> [Available data]
──────────
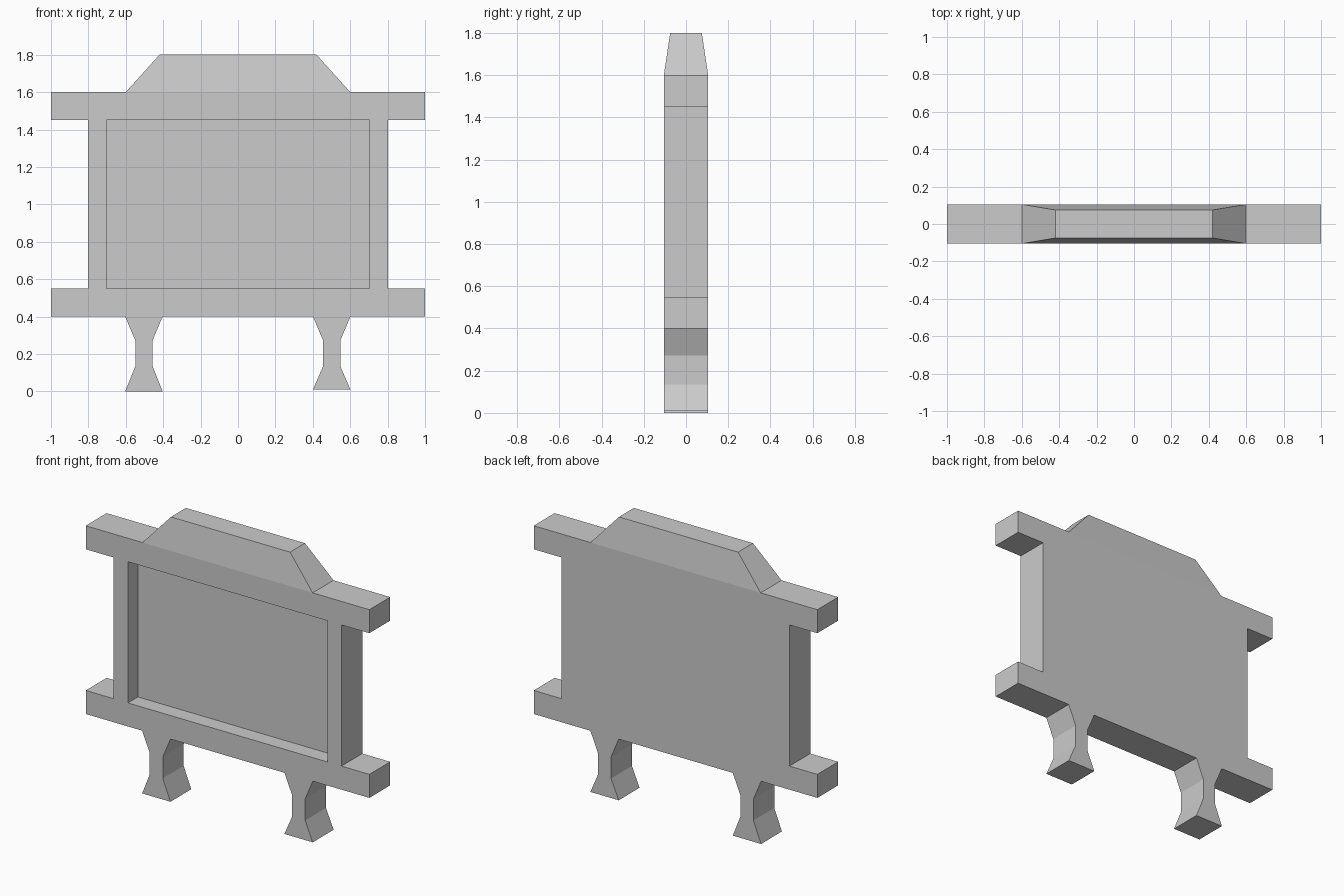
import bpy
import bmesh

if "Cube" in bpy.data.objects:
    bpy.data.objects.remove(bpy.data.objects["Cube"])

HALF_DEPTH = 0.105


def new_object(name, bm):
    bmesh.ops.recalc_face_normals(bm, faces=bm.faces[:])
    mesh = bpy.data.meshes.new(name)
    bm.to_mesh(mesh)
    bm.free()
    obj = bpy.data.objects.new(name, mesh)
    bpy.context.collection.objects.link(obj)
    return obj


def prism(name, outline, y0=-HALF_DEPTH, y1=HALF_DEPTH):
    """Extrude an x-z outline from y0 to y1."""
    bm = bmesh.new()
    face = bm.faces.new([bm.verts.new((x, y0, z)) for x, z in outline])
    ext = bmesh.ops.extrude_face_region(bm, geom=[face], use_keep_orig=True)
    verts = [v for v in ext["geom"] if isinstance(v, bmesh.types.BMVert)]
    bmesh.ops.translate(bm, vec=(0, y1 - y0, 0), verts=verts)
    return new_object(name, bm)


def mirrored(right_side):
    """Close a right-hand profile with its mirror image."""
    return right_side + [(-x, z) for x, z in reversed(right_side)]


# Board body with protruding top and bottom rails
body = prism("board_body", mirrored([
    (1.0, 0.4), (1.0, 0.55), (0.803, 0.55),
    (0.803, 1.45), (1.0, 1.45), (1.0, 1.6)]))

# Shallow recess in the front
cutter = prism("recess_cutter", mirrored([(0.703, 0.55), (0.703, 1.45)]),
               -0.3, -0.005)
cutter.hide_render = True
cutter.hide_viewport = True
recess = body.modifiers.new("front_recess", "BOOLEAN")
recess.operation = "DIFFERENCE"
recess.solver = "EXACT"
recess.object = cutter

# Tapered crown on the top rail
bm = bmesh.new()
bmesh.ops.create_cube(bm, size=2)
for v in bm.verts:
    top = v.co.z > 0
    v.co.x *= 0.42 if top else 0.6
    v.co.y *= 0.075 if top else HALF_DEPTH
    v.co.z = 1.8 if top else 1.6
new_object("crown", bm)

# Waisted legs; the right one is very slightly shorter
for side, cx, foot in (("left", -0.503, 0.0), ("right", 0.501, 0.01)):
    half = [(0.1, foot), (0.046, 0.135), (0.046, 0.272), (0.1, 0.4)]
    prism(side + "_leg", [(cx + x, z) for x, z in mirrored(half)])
──────────
Where does the string "name" appear in the records above? Return every line that holds it.

def new_object(name, bm):
    mesh = bpy.data.meshes.new(name)
    obj = bpy.data.objects.new(name, mesh)
def prism(name, outline, y0=-HALF_DEPTH, y1=HALF_DEPTH):
    return new_object(name, bm)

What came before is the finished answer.